In a bold move from BYUtv, the new epic SciFi series, Extinct, premiered this weekend. I say bold, because it is unlike anything BYUtv has done up to this point. This is a genuine effort on their part to put together what looks like and, at times, feels like a very legitimate science fiction series. This is beyond anything they have accomplished so far. A huge departure from their typical “reality” Tv shows or their very popular sketch comedy. But is it good?
This is a review of a book I received for free from the publisher. All they asked for in return was a review of the book.
See that little bit at the top? I just want to be clear that I did receive this book for free, but I also want to point out that I volunteered to read this book and write a review. I was interested in it, and honestly would have read it anyway. They just wanted a review, but gave me no direction on what to say in my review. I feel fine saying what I am going to write here is unbiased.
NaNoWriMo is coming up in November. For those of you who may not know, NaNoWriMo stands for National Novel Writing Month, and it is a real thing. No, seriously. It has its own web site and everything: NaNoWriMo.org. It happens every November, and the whole purpose is to get people writing books. To “win,” all you need too do is write a 50,000 word “novel” during the 30 days of November. That’s it.
If you haven’t heard by now, Jake has decided that The Geeky Mormon needs to go in a new direction, and as me contributing articles does not fit with his vision for the site, I will no longer be writing. For the time being, plan on me still writing, but exclusively for my personal blog, The Jedi in Jeans. It was a pleasure writing for The Geeky Mormon and sharing all of my geeky thoughts with you. Before I go, here are a few things I want to share with you that I have learned from both my interests in sci-fi and fantasy, and from my faith as a member of the Church of Jesus Christ of Latter-day Saints, in other words, from being a Geeky Mormon. I won’t elaborate on some of the themes too much. A picture’s worth a thousand words, so I will include pictures/quotes from our favorite stories as well as appropriate scripture references. I may very well have addressed some of these themes in my other posts. Other than that, I will leave the interpretation to you.
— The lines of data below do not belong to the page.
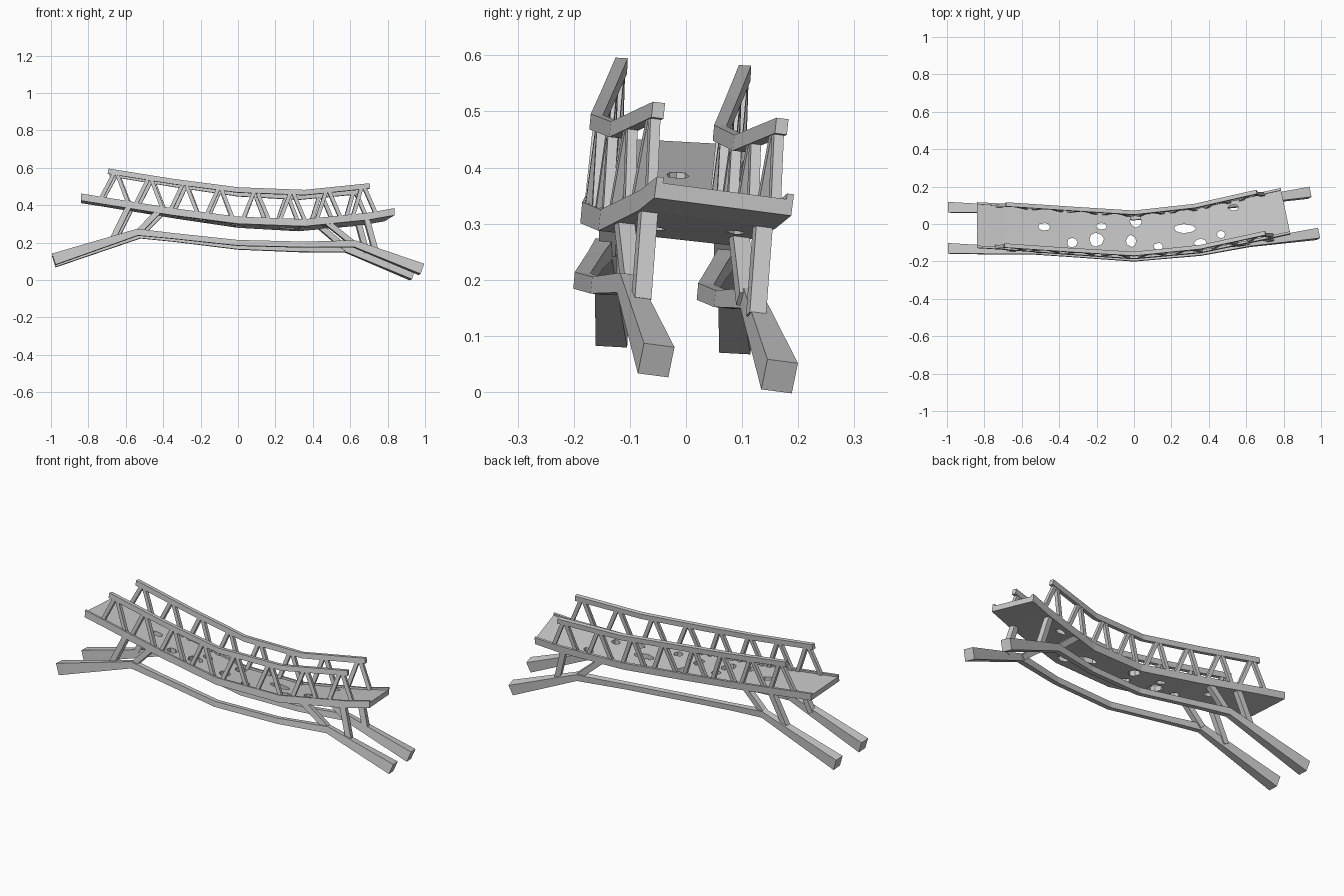
import bpy, bmesh, math, random
from mathutils import Vector

random.seed(4)
cube = bpy.data.objects.get("Cube")
if cube:
    bpy.data.objects.remove(cube)

grey = bpy.data.materials.new("weathered_grey")
grey.use_nodes = True
COLOUR = (0.6, 0.6, 0.6, 1)
grey.diffuse_color = COLOUR
grey.node_tree.nodes["Principled BSDF"].inputs["Base Color"].default_value = COLOUR

# Warped centre line: along, y, z, roll, yaw
SPINE = [(-1.0, 0.0, .485, .055, 0), (-.84, -.005, .456, .055, 0),
         (-.69, -.014, .432, .06, -.04), (-.34, -.04, .375, .075, -.07),
         (0, -.063, .328, .09, 0), (.34, -.03, .312, .11, .14),
         (.68, .042, .345, .13, .21), (1.0, .112, .402, .13, .21)]


def spine(s):
    for a, b in zip(SPINE, SPINE[1:]):
        if s <= b[0] or b is SPINE[-1]:
            f = (s - a[0]) / (b[0] - a[0])
            return [u + (v - u) * f for u, v in zip(a[1:], b[1:])]


def warp(s, t, h):
    """Place a point given along, across and above the warped deck."""
    y, z, roll, yaw = spine(s)
    return Vector((s - yaw * t, y + t + roll * h, z - roll * t + h))


def across(s):
    _, _, roll, yaw = spine(s)
    return Vector((-yaw, 1, -roll)).normalized()


def skin(bm, rings):
    """Join rings of points into a closed, capped solid."""
    rows = [[bm.verts.new(p) for p in ring] for ring in rings]
    n = len(rows[0])
    for a, b in zip(rows, rows[1:]):
        for i in range(n):
            j = (i + 1) % n
            bm.faces.new((a[i], a[j], b[j], b[i]))
    bm.faces.new(rows[0][::-1])
    bm.faces.new(rows[-1])


def beam(bm, t, path):
    """Square beam through (along, height, width, thickness) stations."""
    pts = [warp(s, t, h) for s, h, _, _ in path]
    rings = []
    for i, (s, h, w, k) in enumerate(path):
        d = Vector()
        if i > 0:
            d += (pts[i] - pts[i - 1]).normalized()
        if i < len(pts) - 1:
            d += (pts[i + 1] - pts[i]).normalized()
        side = across(s)
        up = d.cross(side).normalized()
        rings.append([pts[i] + side * w / 2 * a + up * k / 2 * b
                      for a, b in ((-1, -1), (1, -1), (1, 1), (-1, 1))])
    skin(bm, rings)


def finish(name, bm):
    bmesh.ops.recalc_face_normals(bm, faces=bm.faces)
    mesh = bpy.data.meshes.new(name)
    bm.to_mesh(mesh)
    bm.free()
    mesh.materials.append(grey)
    ob = bpy.data.objects.new(name, mesh)
    bpy.context.collection.objects.link(ob)
    return ob


# Deck with a raised lip along each edge
half, lip, drop, base = .122, .012, -.01, -.038
profile = [(-half, 0), (lip - half, 0), (lip - half, drop), (half - lip, drop),
           (half - lip, 0), (half, 0), (half, base), (-half, base)]
bm = bmesh.new()
skin(bm, [[warp(s, t, h) for t, h in profile]
          for s in (-.84, -.69, -.34, 0, .34, .68, .81)])
deck = finish("deck", bm)

# Ragged holes worn through the deck: x, y, radius along, radius across
HOLES = [(-.48, -.015, .032, .02), (-.33, -.1, .027, .025), (-.2, -.085, .037, .037),
         (-.175, -.012, .028, .017), (-.015, -.09, .027, .03), (.01, .013, .032, .03),
         (.13, -.12, .025, .02), (.27, -.024, .055, .024), (.355, -.1, .034, .02),
         (.465, -.056, .022, .018), (.53, .088, .028, .016)]
bm = bmesh.new()
for x, y, rx, ry in HOLES:
    ring = []
    for i in range(8):
        a = math.tau * i / 8 + random.uniform(-.15, .15)
        r = random.uniform(.95, 1.12)
        ring.append((x + rx * r * math.cos(a), y + ry * r * math.sin(a)))
    skin(bm, [[(px, py, z) for px, py in ring] for z in (.1, .6)])
cutter = finish("hole_cutter", bm)
cutter.hide_render = True
cut = deck.modifiers.new("holes", "BOOLEAN")
cut.operation, cut.solver, cut.object = "DIFFERENCE", "EXACT", cutter
bpy.context.view_layer.objects.active = deck
bpy.ops.object.modifier_apply(modifier="holes")
bpy.data.objects.remove(cutter)

# Supports as (foot along, foot height, head along, head height)
POSTS = [(-.67, -.225, -.58, -.03), (-.53, -.16, -.42, -.03),
         (.6, -.16, .46, -.03), (.71, -.2, .665, -.03)]

for side, t in (("right", -.11), ("left", .11)):
    # Handrail
    bm = bmesh.new()
    beam(bm, t, [(s, .143, .022, .028) for s in (-.69, -.34, 0, .34, .68)])
    finish(side + "_handrail", bm)

    # Truss of leaning pairs between deck and handrail
    bm = bmesh.new()
    for i in range(8):
        peak = -.65 + .185 * i
        squeeze = 1 - .05 * i
        for foot, top in ((-.083 * squeeze, -.008), (.07, .008)):
            beam(bm, t, [(peak + foot, -.015, .018, .02), (peak + top, .137, .018, .02)])
    finish(side + "_truss", bm)

    # Lower beam running out into splayed, thickening legs
    bm = bmesh.new()
    beam(bm, t, [(-.985, -.378, .056, .062), (-.53, -.158, .032, .036),
                 (-.34, -.148, .028, .03), (0, -.14, .028, .03),
                 (.34, -.135, .028, .03), (.6, -.158, .032, .036),
                 (.957, -.352, .056, .058)])
    finish(side + "_lower_beam_and_legs", bm)

    # Posts from legs up to deck
    bm = bmesh.new()
    for s0, h0, s1, h1 in POSTS:
        beam(bm, t * .93, [(s0, h0, .03, .03), (s1, h1, .03, .03)])
    finish(side + "_posts", bm)
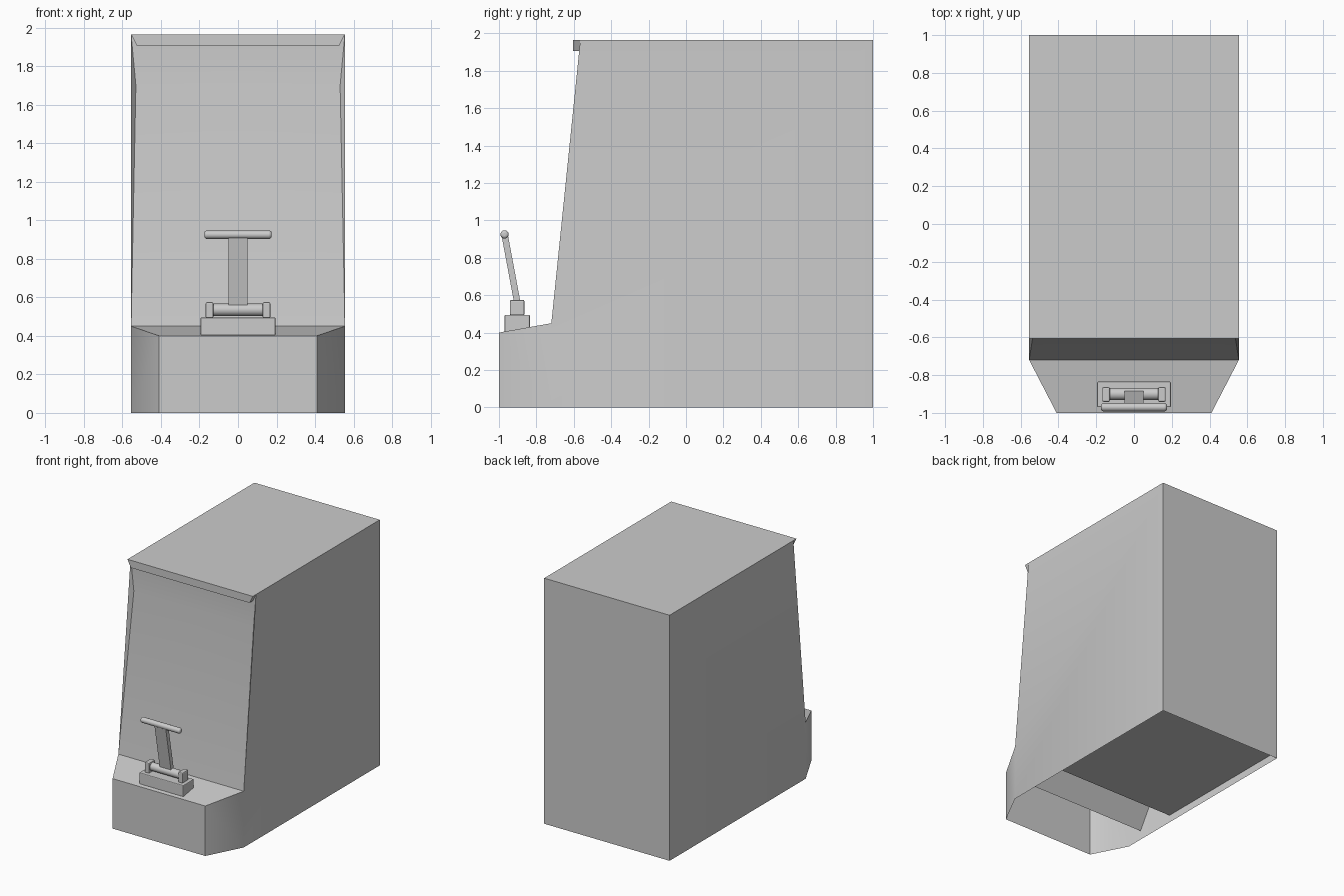
import bpy, bmesh, math
from mathutils import Matrix, Vector

if "Cube" in bpy.data.objects:
    bpy.data.objects.remove(bpy.data.objects["Cube"])


def add_object(name, bm, smooth=None, bevel=0, mirror=False):
    me = bpy.data.meshes.new(name)
    bm.to_mesh(me)
    bm.free()
    ob = bpy.data.objects.new(name, me)
    bpy.context.collection.objects.link(ob)
    bpy.ops.object.select_all(action='DESELECT')
    ob.select_set(True)
    bpy.context.view_layer.objects.active = ob
    if smooth:
        bpy.ops.object.shade_smooth_by_angle(angle=math.radians(smooth))
    if mirror:
        m = ob.modifiers.new("mirror", 'MIRROR')
        m.use_clip = True
    if bevel:
        b = ob.modifiers.new("bevel", 'BEVEL')
        b.width, b.segments = bevel, 2
    return ob


def half_shell(name, points, faces, smooth=None):
    # right half only; the mirror modifier makes the left half
    bm = bmesh.new()
    v = {k: bm.verts.new(p) for k, p in points.items()}
    for f in faces:
        bm.faces.new([v[k] for k in f.split()])
    bmesh.ops.recalc_face_normals(bm, faces=bm.faces)
    return add_object(name, bm, smooth, mirror=True)


def box(name, lo, hi, bevel=0, tilt=0):
    lo, hi = Vector(lo), Vector(hi)
    bm = bmesh.new()
    bmesh.ops.create_cube(bm, size=1, matrix=Matrix.Translation((lo + hi) / 2)
                          @ Matrix.Rotation(tilt, 4, 'X')
                          @ Matrix.Diagonal((*(hi - lo), 1)))
    return add_object(name, bm, bevel=bevel)


def rod(name, y, z, r, half, bevel=0):
    bm = bmesh.new()
    bmesh.ops.create_cone(bm, cap_ends=True, segments=20, radius1=r, radius2=r, depth=2 * half,
                          matrix=Matrix.Translation((0, y, z)) @ Matrix.Rotation(math.pi / 2, 4, 'Y'))
    ob = add_object(name, bm, 40)
    if bevel:
        b = ob.modifiers.new("rounded_ends", 'BEVEL')
        b.width, b.segments = bevel, 4
    return ob


W, TOP = 0.555, 1.965

# cabinet shell with chamfered base, sloping deck and recessed front panel
half_shell("cabinet", {
    "b0": (0, 1, 0), "b1": (W, 1, 0), "b2": (W, 1, TOP), "b3": (0, 1, TOP),
    "t1": (W, -.565, TOP), "t0": (0, -.565, TOP),
    "s1": (W, -.72, .45), "s0": (0, -.72, .45), "s2": (W, -.72, 0),
    "f0": (0, -1, 0), "f1": (.41, -1, 0), "f2": (.41, -1, .4), "f3": (0, -1, .4),
    "m1": (.53, -.56, 1.7), "m0": (0, -.56, 1.7),
}, ["b0 b1 b2 b3", "b3 b2 t1 t0", "b1 s2 s1 t1 b2", "s2 f1 f2 s1", "f1 f0 f3 f2",
    "f2 f3 s0 s1", "s1 s0 m0 m1", "m1 m0 t0 t1", "s1 m1 t1"], smooth=30)

# overhanging lip along the top front edge
half_shell("top_lip", {
    "a0": (0, -.605, TOP), "a1": (W, -.605, TOP), "a2": (.525, -.605, 1.905), "a3": (0, -.605, 1.905),
    "c0": (0, -.563, TOP), "c1": (W, -.563, TOP), "c2": (.525, -.563, 1.905), "c3": (0, -.563, 1.905),
}, ["a0 a1 a2 a3", "a1 c1 c2 a2", "a2 c2 c3 a3", "a0 c0 c1 a1", "c0 c3 c2 c1"])

# raised floor and slanted inner panel, seen from below
half_shell("floor", {"a": (0, 1, .06), "b": (W, 1, .06), "c": (W, -.25, .06), "d": (0, -.25, .06)},
           ["a b c d"])
half_shell("inner_panel", {"a": (0, -.58, .07), "b": (.55, -.58, .07),
                           "c": (.55, -.42, .33), "d": (0, -.42, .33)}, ["a b c d"])

# lever mount
box("lever_base", (-.195, -.97, .40), (.195, -.835, .495), .006)
for side, name in ((-1, "left"), (1, "right")):
    x = side * .148
    box(name + "_bracket", (x - .02, -.942, .49), (x + .02, -.864, .575), .008)
rod("axle", -.90, .535, .032, .135)

# lever and grip
a, b = Vector((0, -.90, .55)), Vector((0, -.97, .925))
d, mid = b - a, (a + b) / 2
half = Vector((.05, .017, d.length / 2))
box("lever", mid - half, mid + half, tilt=math.atan2(-d.y, d.z))
rod("grip", -.97, .925, .022, .175, .014)
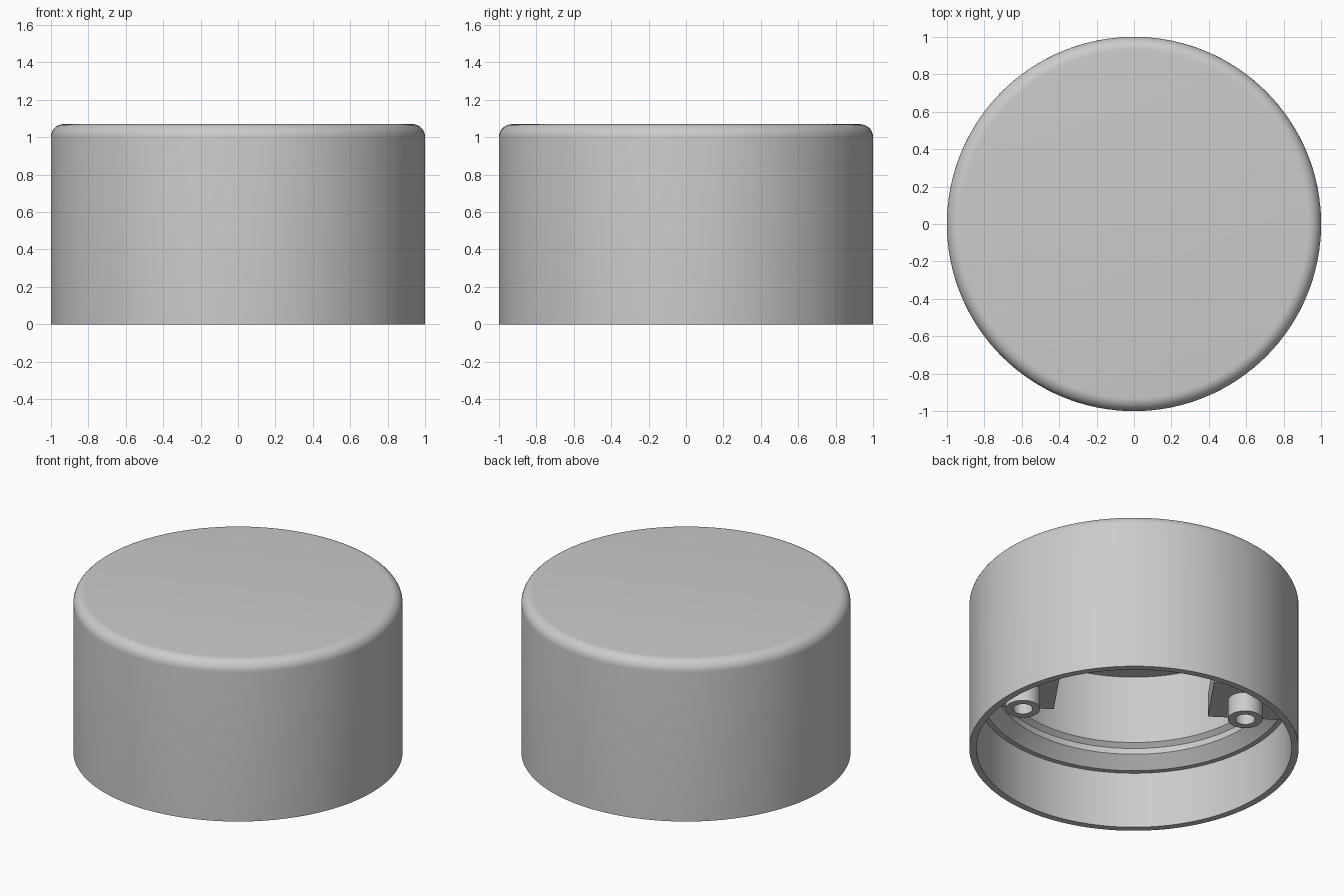
import bpy, math

if "Cube" in bpy.data.objects:
    bpy.data.objects.remove(bpy.data.objects["Cube"])

grey = bpy.data.materials.new("plain_grey")
grey.diffuse_color = (0.6, 0.6, 0.6, 1)
grey.use_nodes = True
grey.node_tree.nodes["Principled BSDF"].inputs["Base Color"].default_value = grey.diffuse_color


def make(name, verts, faces):
    mesh = bpy.data.meshes.new(name)
    mesh.from_pydata(verts, [], faces)
    mesh.materials.append(grey)
    obj = bpy.data.objects.new(name, mesh)
    bpy.context.collection.objects.link(obj)
    bpy.ops.object.select_all(action='DESELECT')
    obj.select_set(True)
    bpy.context.view_layer.objects.active = obj
    bpy.ops.object.mode_set(mode='EDIT')
    bpy.ops.mesh.select_all(action='SELECT')
    bpy.ops.mesh.normals_make_consistent(inside=False)
    bpy.ops.object.mode_set(mode='OBJECT')
    bpy.ops.object.shade_smooth_by_angle(angle=math.radians(25))
    return obj


def lathe(name, profile, n, centre=(0, 0)):
    """Revolve (radius, height) points and close both ends with flat discs."""
    verts = [(centre[0] + r * math.cos(2 * math.pi * i / n),
              centre[1] + r * math.sin(2 * math.pi * i / n), z)
             for r, z in profile for i in range(n)]
    rows = len(profile)
    faces = []
    for j in range(rows - 1):
        a, b = j * n, (j + 1) * n
        faces += [(a + i, a + (i + 1) % n, b + (i + 1) % n, b + i) for i in range(n)]
    faces += [tuple(range(n)), tuple(range((rows - 1) * n, rows * n))]
    return make(name, verts, faces)


# Cap shell: rounded top edge, thin skirt, stepped seat and inner wall
fillet = [(0.93 + 0.07 * math.cos(a), 1.0 + 0.07 * math.sin(a))
          for a in (math.pi / 2 * k / 8 for k in range(8, -1, -1))]
inner = [(0.957, 0), (0.957, 0.378), (0.925, 0.378), (0.85, 0.45),
         (0.85, 0.49), (0.82, 0.515), (0.82, 0.973)]
lathe("cap_shell", fillet + [(1.0, 0)] + inner, 128)

# Two opposite screw mounts inside: block against the wall with a hollow boss
base = math.radians(145.4)
for k, side in enumerate(("left", "right")):
    ang = base + math.pi * k
    c, s = math.cos(ang), math.sin(ang)
    outline = [(0.47, -0.21), (0.47, 0.21)]
    outline += [(0.935 * math.cos(t), 0.935 * math.sin(t))
                for t in (0.226 - 0.452 * i / 8 for i in range(9))]
    n = len(outline)
    verts = [(u * c - v * s, u * s + v * c, z) for z in (0.37, 0.52) for u, v in outline]
    faces = [(i, (i + 1) % n, n + (i + 1) % n, n + i) for i in range(n)]
    faces += [tuple(range(n)), tuple(range(n, 2 * n))]
    make(side + "_mount_block", verts, faces)
    boss = [(0.105, 0.38), (0.105, 0.24), (0.06, 0.24), (0.06, 0.365)]
    lathe(side + "_screw_boss", boss, 32, (0.678 * c, 0.678 * s))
This is going to be a different post compared to what I have written in the past. Consider it a new “first post.” You know what I mean, the first post a blogger does when they start a blog, explaining what the content will be like and introducing themselves. That’s kind of what this will be, even though this blog has been around for a while now. June 18, 2014 was the original first post. Since that time, we have had over 300 posts published to the site and along the way, the style and content has evolved.
And along the way, I have grown Continue reading
Looking at the last ten years of Marvel movies, we’ve been through a lot of villains. A lot of them didn’t last more than one fight with the main character.
It’s not that I don’t trust the Russo Brothers (or that I don’t want to trust them). And it’s not that I don’t think that Thanos doesn’t have potential to be a GREAT villain in Avengers: Infinity War. But it is very hard to not buy into the online fandom rhetoric that Thanos hasn’t really done anything to show that he means business. He is willing to work with dangerous people to get what he wants. He technically ruined the lives of both Gamora and Nebula. And I don’t underestimate the amount of damage Thanos could do with a loaded Infinity Gauntlet. But most of what we know about Thanos in the MCU is by reputation.
Let me explain something to you about my feelings for Star Wars: Yes, I do like the Prequels. But that doesn’t mean I don’t appreciate the Original Trilogy. Oh no, far from it. And that doesn’t mean I don’t get a kick out of the eloquent Han Solo, skipper of the Millennium Falcon.
Before I begin, I just want to say a few words about season 2 of Supergirl. In fact this whole post has spoilers—look at it as kind of a review mixed with thematic discussion. I highly recommend that you do not continue reading if you haven’t seen it yet, but if you have or do not care, just go ahead. I won’t judge.
I heard it said recently that Rogue One: A Star Wars story didn’t have an opening crawl because it was, in effect, the story behind the opening crawl of Episode IV: A New Hope. The “first victory” of the Rebellion over the Empire was the battle fought at Scarif. Scarif was the first in a series of events including Princess Leia’s capture, the destruction of Alderaan, and the battle of Yavin that marked the start of the Galactic Civil War. After Yavin, the Rebel Alliance was a primarily military group fighting an open war against the Empire. If you paid attention to Rogue One, HOWEVER, you may have noticed that this was not the case beforehand.
I love Spider-Man. For a long time he has been my favorite Marvel character. He’s not the strongest, smartest, or most powerful, but he just seems like the most relatable. He is the average Joe in a world full of super powerful beings. He has felt like the tie between me, the little guy, and the rest of the Marvel Universe. Out of all the versions of Spider-Man we have seen on the big screen, this version seems to most embody everything I love about the character.